## Data shown
○ ○ ○ ○ ○

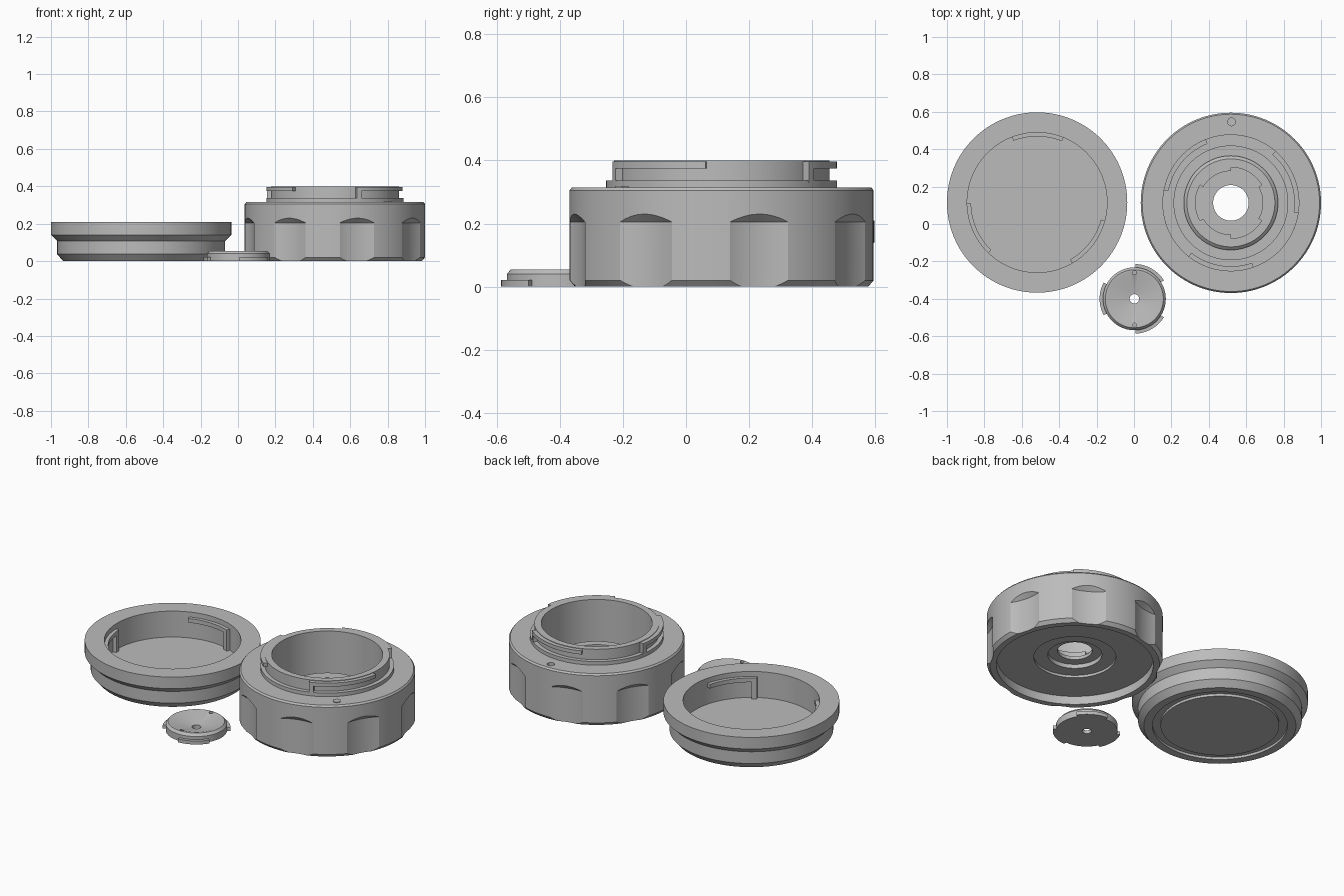
import bpy, bmesh
from math import sin, cos, radians, pi

old = bpy.data.objects.get("Cube")
if old:
    bpy.data.objects.remove(old, do_unlink=True)

gray = bpy.data.materials.new("plain gray")
gray.use_nodes = True
gray.diffuse_color = (0.5, 0.5, 0.5, 1)
gray.node_tree.nodes["Principled BSDF"].inputs["Base Color"].default_value = (0.5, 0.5, 0.5, 1)

CAP = (-0.518, 0.115)
BODY = (0.518, 0.113)
DISC = (0.002, -0.4)


def finish(name, bm, centre):
    bmesh.ops.remove_doubles(bm, verts=bm.verts, dist=1e-5)
    bmesh.ops.recalc_face_normals(bm, faces=bm.faces)
    mesh = bpy.data.meshes.new(name)
    bm.to_mesh(mesh)
    bm.free()
    mesh.materials.append(gray)
    ob = bpy.data.objects.new(name, mesh)
    ob.location = (centre[0], centre[1], 0)
    bpy.context.collection.objects.link(ob)
    return ob


def lathe(name, profile, centre, segments=128):
    """Turn a closed (radius, height) outline around the vertical axis."""
    bm = bmesh.new()
    rings = []
    for r, z in profile:
        if r == 0:
            rings.append([bm.verts.new((0, 0, z))] * segments)
        else:
            rings.append([bm.verts.new((r * cos(2 * pi * i / segments), r * sin(2 * pi * i / segments), z))
                          for i in range(segments)])
    for a, b in zip(rings, rings[1:] + rings[:1]):
        if a[0] is a[1] and b[0] is b[1]:
            continue
        for i in range(segments):
            j = (i + 1) % segments
            corners = list(dict.fromkeys((a[i], a[j], b[j], b[i])))
            bm.faces.new(corners)
    return finish(name, bm, centre)


def arc_block(name, r0, r1, z0, z1, a0, a1, centre, steps=20):
    """Curved bar between two radii, heights and angles in degrees."""
    bm = bmesh.new()
    sections = []
    for i in range(steps + 1):
        a = radians(a0 + (a1 - a0) * i / steps)
        sections.append([bm.verts.new((r * cos(a), r * sin(a), z))
                         for r, z in ((r0, z0), (r1, z0), (r1, z1), (r0, z1))])
    for s, t in zip(sections, sections[1:]):
        for k in range(4):
            m = (k + 1) % 4
            bm.faces.new((s[k], s[m], t[m], t[k]))
    bm.faces.new(sections[0])
    bm.faces.new(sections[-1])
    return finish(name, bm, centre)


def rod(name, radius, z0, z1, centre, segments=24):
    return lathe(name, [(0, z0), (radius, z0), (radius, z1), (0, z1)], centre, segments)


def polar(centre, radius, degrees):
    a = radians(degrees)
    return (centre[0] + radius * cos(a), centre[1] + radius * sin(a))


def cut(target, cutter):
    cutter.hide_render = True
    mod = target.modifiers.new("cut", "BOOLEAN")
    mod.operation = "DIFFERENCE"
    mod.solver = "EXACT"
    mod.object = cutter
    bpy.context.view_layer.objects.active = target
    bpy.ops.object.modifier_apply(modifier=mod.name)
    bpy.data.objects.remove(cutter, do_unlink=True)


# Cap: shallow cup with a flared rim and a ring groove underneath
cap = lathe("cap", [
    (0, 0), (0.325, 0), (0.325, 0.015), (0.37, 0.015), (0.37, 0), (0.417, 0),
    (0.449, 0.037), (0.449, 0.108), (0.482, 0.14), (0.482, 0.21),
    (0.374, 0.21), (0.374, 0.053), (0, 0.053)], CAP)

# Hooked ridges inside the cap
for n, (start, end) in enumerate(((68, 111), (181, 226), (300, 345)), 1):
    arc_block(f"cap_ridge_{n}", 0.353, 0.38, 0.155, 0.18, start, end, CAP)
    arc_block(f"cap_ridge_stop_{n}", 0.353, 0.38, 0.05, 0.18, start, start + 5, CAP, 4)

# Body: grip ring, neck, bore with raised seat, stepped underside and through hole
body = lathe("body", [
    (0.43, 0), (0.465, 0), (0.482, 0.02), (0.482, 0.305), (0.474, 0.315),
    (0.366, 0.315), (0.366, 0.337), (0.342, 0.337), (0.342, 0.4),
    (0.304, 0.4), (0.304, 0.14), (0.252, 0.14), (0.252, 0.165), (0.235, 0.18),
    (0.17, 0.18), (0.17, 0.15), (0.19, 0.15), (0.19, 0.11),
    (0.095, 0.11), (0.095, 0.09), (0.148, 0.09), (0.148, 0.065),
    (0.225, 0.065), (0.225, 0.05), (0.43, 0.05)], BODY)

# Finger scallops around the grip
for k in range(8):
    scallop = lathe("scallop_cutter", [(0, -0.05), (0.3, -0.05), (0.3, 0.205), (0.27, 0.235), (0, 0.235)],
                    polar(BODY, 0.757, 14.5 + 45 * k), 160)
    cut(body, scallop)

# Entry notches in the seat
for k in range(3):
    mid = 60 + 120 * k
    cut(body, arc_block("notch_cutter", 0.15, 0.1899, 0.145, 0.2, mid - 30, mid + 30, BODY))

# Index dimple and index mark on the shoulder
cut(body, rod("dimple_cutter", 0.021, 0.295, 0.35, polar(BODY, 0.433, 89.5)))
mark = rod("index_mark", 0.024, 0.31, 0.319, polar(BODY, 0.426, -48), 6)

# Hooked lugs on the neck
for k in range(3):
    start = 49 + 120 * k
    arc_block(f"neck_lug_{k + 1}", 0.335, 0.366, 0.375, 0.397, start, start + 63, BODY)
    arc_block(f"neck_lug_stop_{k + 1}", 0.335, 0.366, 0.33, 0.397, start, start + 4, BODY, 4)

# Insert disc: dished top with a centre hole
disc = lathe("insert_disc", [
    (0.025, 0), (0.168, 0), (0.168, 0.04), (0.155, 0.055), (0.142, 0.055),
    (0.036, 0.02), (0.025, 0.02)], DISC, 96)
for side in (-1, 1):
    cut(disc, rod("pin_hole_cutter", 0.011, 0.03, 0.08, polar(DISC, 0.14, 90 * side), 16))

# Locking tabs of the insert disc
for k in range(3):
    mid = 60 + 120 * k
    arc_block(f"disc_tab_{k + 1}", 0.155, 0.186, 0, 0.021, mid - 28, mid + 28, DISC)

# Smooth round walls, crisp edges
for ob in bpy.context.scene.objects:
    if ob.type == "MESH" and gray.name in ob.data.materials:
        ob.select_set(True)
        bpy.context.view_layer.objects.active = ob
bpy.ops.object.shade_smooth_by_angle(angle=radians(25))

○ ○ ○ ○ ○

## Your objective
Within the listing above, work out how many lines hold "range", and answer with that number only.

## Reply
8